§ **Material provided**
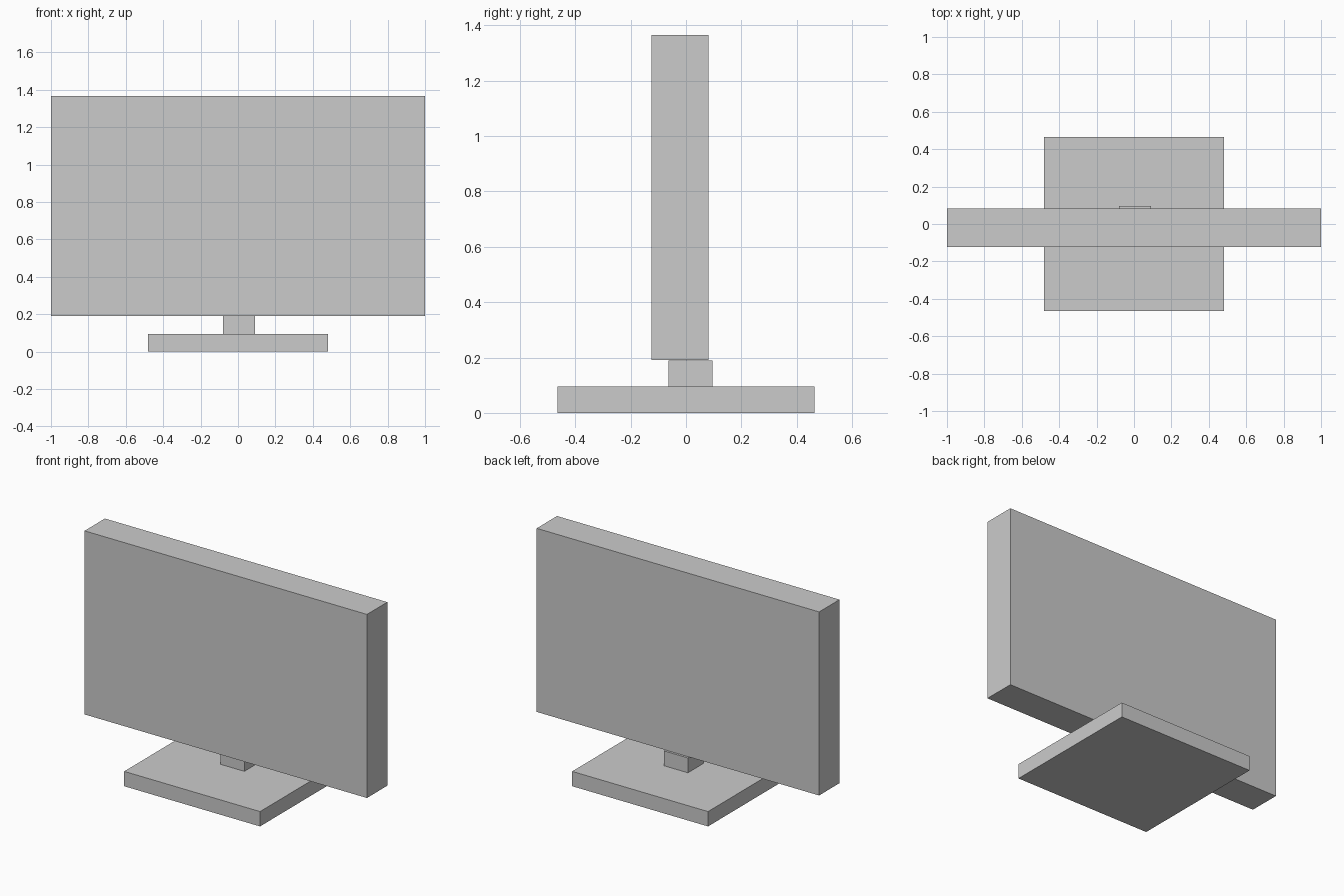
import bpy

if "Cube" in bpy.data.objects:
    bpy.data.objects.remove(bpy.data.objects["Cube"])


def box(name, x, y, z):
    """Add a box spanning the given (min, max) ranges."""
    spans = (x, y, z)
    bpy.ops.mesh.primitive_cube_add(size=1, location=[(a + b) / 2 for a, b in spans])
    obj = bpy.context.object
    obj.name = name
    obj.scale = [b - a for a, b in spans]
    bpy.ops.object.transform_apply(location=False, rotation=False, scale=True)
    return obj


# Foot plate
box("base", (-0.481, 0.481), (-0.464, 0.464), (0, 0.095))
# Short post, slightly behind the screen's back face
box("neck", (-0.08, 0.09), (-0.064, 0.095), (0.095, 0.19))
# Display panel
box("screen", (-1, 1), (-0.124, 0.082), (0.191, 1.366))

§ **Task**
Exclude the images and copy every record above exactly.

§ **Output for this exercise**
import bpy

if "Cube" in bpy.data.objects:
    bpy.data.objects.remove(bpy.data.objects["Cube"])


def box(name, x, y, z):
    """Add a box spanning the given (min, max) ranges."""
    spans = (x, y, z)
    bpy.ops.mesh.primitive_cube_add(size=1, location=[(a + b) / 2 for a, b in spans])
    obj = bpy.context.object
    obj.name = name
    obj.scale = [b - a for a, b in spans]
    bpy.ops.object.transform_apply(location=False, rotation=False, scale=True)
    return obj


# Foot plate
box("base", (-0.481, 0.481), (-0.464, 0.464), (0, 0.095))
# Short post, slightly behind the screen's back face
box("neck", (-0.08, 0.09), (-0.064, 0.095), (0.095, 0.19))
# Display panel
box("screen", (-1, 1), (-0.124, 0.082), (0.191, 1.366))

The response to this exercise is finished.